Repeat only the stretch of lines below that runs from the line with "for (const [t, z, d]" through the line with "const a = start", unaltered.

**THE DATA**
****************

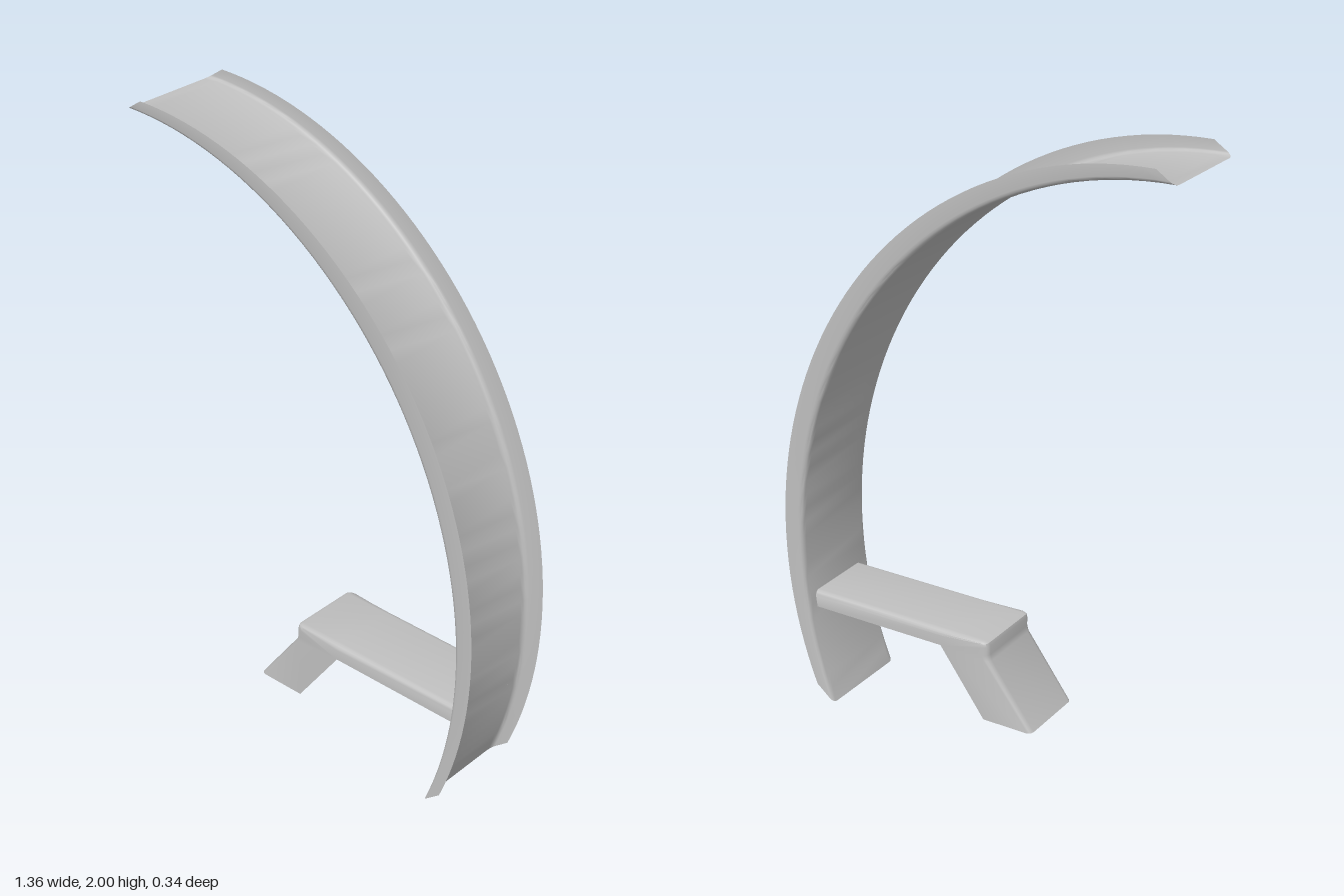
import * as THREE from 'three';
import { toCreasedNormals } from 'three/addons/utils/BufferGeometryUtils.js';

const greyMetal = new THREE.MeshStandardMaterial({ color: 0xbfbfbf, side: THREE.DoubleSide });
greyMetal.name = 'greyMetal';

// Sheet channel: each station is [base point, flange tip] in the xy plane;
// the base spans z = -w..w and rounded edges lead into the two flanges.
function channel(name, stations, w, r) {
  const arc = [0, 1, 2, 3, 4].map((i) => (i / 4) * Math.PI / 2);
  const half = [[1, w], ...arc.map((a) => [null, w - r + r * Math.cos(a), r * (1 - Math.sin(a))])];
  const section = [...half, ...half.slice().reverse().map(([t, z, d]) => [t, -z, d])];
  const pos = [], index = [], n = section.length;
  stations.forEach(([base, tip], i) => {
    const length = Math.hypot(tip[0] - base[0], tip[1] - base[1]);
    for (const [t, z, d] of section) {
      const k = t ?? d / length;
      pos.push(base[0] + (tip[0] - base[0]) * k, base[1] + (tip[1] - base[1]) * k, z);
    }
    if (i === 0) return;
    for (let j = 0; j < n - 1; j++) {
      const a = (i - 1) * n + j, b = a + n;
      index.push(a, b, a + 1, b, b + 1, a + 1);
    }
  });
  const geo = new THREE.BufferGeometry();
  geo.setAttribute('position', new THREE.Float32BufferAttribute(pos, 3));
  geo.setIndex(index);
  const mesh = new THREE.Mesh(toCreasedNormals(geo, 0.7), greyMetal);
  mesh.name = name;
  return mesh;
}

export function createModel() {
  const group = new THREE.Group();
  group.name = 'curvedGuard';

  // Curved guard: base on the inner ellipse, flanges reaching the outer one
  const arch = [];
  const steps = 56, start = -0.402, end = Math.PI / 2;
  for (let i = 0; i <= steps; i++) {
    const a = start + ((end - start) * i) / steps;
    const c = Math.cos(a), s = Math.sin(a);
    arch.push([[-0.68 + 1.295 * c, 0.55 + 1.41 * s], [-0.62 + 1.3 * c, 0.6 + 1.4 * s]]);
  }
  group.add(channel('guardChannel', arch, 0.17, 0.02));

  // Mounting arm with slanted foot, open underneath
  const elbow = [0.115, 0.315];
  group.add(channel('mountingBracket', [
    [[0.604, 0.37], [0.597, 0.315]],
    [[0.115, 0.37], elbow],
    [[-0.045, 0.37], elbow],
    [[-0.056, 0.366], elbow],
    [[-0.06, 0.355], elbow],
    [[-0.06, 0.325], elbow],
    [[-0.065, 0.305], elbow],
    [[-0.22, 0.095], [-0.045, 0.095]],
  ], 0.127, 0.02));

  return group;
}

****************

**OUTPUT BELOW**
    for (const [t, z, d] of section) {
      const k = t ?? d / length;
      pos.push(base[0] + (tip[0] - base[0]) * k, base[1] + (tip[1] - base[1]) * k, z);
    }
    if (i === 0) return;
    for (let j = 0; j < n - 1; j++) {
      const a = (i - 1) * n + j, b = a + n;
      index.push(a, b, a + 1, b, b + 1, a + 1);
    }
  });
  const geo = new THREE.BufferGeometry();
  geo.setAttribute('position', new THREE.Float32BufferAttribute(pos, 3));
  geo.setIndex(index);
  const mesh = new THREE.Mesh(toCreasedNormals(geo, 0.7), greyMetal);
  mesh.name = name;
  return mesh;
}

export function createModel() {
  const group = new THREE.Group();
  group.name = 'curvedGuard';

  // Curved guard: base on the inner ellipse, flanges reaching the outer one
  const arch = [];
  const steps = 56, start = -0.402, end = Math.PI / 2;
  for (let i = 0; i <= steps; i++) {
    const a = start + ((end - start) * i) / steps;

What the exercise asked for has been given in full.